(Items from a data source)
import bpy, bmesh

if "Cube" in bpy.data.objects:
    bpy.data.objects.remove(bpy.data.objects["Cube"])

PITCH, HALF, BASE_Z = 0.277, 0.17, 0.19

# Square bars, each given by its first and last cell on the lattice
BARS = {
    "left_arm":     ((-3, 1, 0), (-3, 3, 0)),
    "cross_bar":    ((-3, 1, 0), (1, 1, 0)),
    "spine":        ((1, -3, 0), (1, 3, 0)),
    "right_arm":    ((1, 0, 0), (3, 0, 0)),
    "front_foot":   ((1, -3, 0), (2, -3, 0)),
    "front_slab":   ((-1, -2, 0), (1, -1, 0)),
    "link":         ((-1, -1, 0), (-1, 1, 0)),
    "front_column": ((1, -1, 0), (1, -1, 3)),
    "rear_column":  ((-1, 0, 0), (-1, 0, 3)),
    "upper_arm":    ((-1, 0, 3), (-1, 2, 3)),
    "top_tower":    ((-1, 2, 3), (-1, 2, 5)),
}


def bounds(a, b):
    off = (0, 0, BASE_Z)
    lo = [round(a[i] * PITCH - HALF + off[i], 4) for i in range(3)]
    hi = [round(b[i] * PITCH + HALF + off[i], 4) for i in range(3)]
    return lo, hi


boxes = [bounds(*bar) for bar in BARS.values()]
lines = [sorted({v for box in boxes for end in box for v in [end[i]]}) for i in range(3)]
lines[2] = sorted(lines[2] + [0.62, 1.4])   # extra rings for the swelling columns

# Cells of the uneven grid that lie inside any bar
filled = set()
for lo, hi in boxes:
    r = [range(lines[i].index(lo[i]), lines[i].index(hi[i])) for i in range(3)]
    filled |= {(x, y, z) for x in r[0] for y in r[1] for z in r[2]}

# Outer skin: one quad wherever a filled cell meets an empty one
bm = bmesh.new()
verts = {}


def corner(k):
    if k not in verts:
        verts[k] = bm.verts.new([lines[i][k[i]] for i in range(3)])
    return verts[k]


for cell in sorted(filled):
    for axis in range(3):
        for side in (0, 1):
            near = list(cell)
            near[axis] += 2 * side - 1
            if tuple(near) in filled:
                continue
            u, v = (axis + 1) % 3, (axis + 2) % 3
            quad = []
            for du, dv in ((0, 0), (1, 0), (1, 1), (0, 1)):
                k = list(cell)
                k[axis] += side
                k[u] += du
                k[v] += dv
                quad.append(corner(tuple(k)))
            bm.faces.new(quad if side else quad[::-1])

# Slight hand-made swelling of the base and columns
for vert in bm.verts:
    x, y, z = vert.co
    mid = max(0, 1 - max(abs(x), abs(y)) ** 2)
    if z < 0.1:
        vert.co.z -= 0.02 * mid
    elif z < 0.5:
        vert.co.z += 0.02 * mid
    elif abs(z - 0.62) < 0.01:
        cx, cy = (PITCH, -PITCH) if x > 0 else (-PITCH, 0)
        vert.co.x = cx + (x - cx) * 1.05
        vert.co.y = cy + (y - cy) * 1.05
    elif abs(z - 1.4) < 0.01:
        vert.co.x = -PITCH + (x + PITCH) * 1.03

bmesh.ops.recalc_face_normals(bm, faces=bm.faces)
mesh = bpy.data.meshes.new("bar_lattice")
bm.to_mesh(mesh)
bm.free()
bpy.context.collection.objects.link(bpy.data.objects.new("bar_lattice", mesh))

Directions for this task
Look for the line that contains "mid = max(0, 1" in the entries above. Set it down, along with all later lines, exactly as written.

Response to the exercise
    mid = max(0, 1 - max(abs(x), abs(y)) ** 2)
    if z < 0.1:
        vert.co.z -= 0.02 * mid
    elif z < 0.5:
        vert.co.z += 0.02 * mid
    elif abs(z - 0.62) < 0.01:
        cx, cy = (PITCH, -PITCH) if x > 0 else (-PITCH, 0)
        vert.co.x = cx + (x - cx) * 1.05
        vert.co.y = cy + (y - cy) * 1.05
    elif abs(z - 1.4) < 0.01:
        vert.co.x = -PITCH + (x + PITCH) * 1.03

bmesh.ops.recalc_face_normals(bm, faces=bm.faces)
mesh = bpy.data.meshes.new("bar_lattice")
bm.to_mesh(mesh)
bm.free()
bpy.context.collection.objects.link(bpy.data.objects.new("bar_lattice", mesh))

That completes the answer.